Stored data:
= Beginning of Section =

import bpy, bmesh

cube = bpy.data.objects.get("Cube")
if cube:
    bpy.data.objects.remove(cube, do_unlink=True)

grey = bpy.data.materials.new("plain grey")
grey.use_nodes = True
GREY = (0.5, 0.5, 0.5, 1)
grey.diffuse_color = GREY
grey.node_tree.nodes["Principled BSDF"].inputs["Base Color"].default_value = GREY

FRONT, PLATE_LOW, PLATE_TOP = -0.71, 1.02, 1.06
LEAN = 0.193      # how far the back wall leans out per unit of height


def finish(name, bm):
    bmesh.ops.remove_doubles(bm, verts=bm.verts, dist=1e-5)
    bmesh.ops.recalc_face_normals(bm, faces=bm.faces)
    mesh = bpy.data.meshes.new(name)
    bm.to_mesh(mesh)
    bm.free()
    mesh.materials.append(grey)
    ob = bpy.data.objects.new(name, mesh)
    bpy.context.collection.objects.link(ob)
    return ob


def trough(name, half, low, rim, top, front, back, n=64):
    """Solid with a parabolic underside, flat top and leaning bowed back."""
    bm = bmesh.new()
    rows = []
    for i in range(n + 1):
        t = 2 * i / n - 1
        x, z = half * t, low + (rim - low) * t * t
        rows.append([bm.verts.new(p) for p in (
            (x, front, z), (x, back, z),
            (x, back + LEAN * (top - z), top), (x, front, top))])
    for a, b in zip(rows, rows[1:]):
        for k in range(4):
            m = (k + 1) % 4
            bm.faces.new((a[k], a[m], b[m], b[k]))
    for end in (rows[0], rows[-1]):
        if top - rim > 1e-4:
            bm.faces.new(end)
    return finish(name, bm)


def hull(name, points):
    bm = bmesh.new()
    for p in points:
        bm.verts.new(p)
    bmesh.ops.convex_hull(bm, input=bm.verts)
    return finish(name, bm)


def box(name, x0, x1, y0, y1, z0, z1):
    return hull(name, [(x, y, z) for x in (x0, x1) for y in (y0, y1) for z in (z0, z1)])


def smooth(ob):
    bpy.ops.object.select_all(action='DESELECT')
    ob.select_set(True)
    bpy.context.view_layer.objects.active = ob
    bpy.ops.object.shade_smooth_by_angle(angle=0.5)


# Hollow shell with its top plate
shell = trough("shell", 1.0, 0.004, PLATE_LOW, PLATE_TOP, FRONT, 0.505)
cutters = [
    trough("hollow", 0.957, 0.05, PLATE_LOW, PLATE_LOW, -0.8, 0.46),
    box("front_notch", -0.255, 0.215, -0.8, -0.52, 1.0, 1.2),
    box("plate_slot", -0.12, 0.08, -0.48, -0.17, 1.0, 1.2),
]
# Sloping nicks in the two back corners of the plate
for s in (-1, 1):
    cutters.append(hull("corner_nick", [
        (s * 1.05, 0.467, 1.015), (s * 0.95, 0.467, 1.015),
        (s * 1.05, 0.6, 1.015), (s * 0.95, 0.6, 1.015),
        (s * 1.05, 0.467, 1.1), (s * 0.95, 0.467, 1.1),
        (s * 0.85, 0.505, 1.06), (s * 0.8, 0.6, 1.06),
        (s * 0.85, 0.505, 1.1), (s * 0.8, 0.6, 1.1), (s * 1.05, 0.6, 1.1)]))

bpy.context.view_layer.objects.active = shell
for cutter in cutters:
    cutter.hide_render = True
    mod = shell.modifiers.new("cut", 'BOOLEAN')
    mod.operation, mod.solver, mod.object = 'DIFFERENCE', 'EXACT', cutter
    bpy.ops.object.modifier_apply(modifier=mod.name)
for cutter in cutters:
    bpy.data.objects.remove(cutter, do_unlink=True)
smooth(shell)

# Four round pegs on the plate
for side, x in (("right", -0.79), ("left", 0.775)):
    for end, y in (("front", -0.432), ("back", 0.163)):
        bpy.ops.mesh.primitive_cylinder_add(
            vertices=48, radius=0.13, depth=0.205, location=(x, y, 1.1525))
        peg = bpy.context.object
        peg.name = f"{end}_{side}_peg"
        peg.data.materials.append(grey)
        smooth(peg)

= End of Section =

■ TASK
From the entries above, give again exactly the lines running from the line with "GREY = (0.5, 0.5, 0.5, 1)" to the line with "ob = bpy.data.objects.new(name, mesh)"; include both of those lines.

■ ANSWER BELOW
GREY = (0.5, 0.5, 0.5, 1)
grey.diffuse_color = GREY
grey.node_tree.nodes["Principled BSDF"].inputs["Base Color"].default_value = GREY

FRONT, PLATE_LOW, PLATE_TOP = -0.71, 1.02, 1.06
LEAN = 0.193      # how far the back wall leans out per unit of height


def finish(name, bm):
    bmesh.ops.remove_doubles(bm, verts=bm.verts, dist=1e-5)
    bmesh.ops.recalc_face_normals(bm, faces=bm.faces)
    mesh = bpy.data.meshes.new(name)
    bm.to_mesh(mesh)
    bm.free()
    mesh.materials.append(grey)
    ob = bpy.data.objects.new(name, mesh)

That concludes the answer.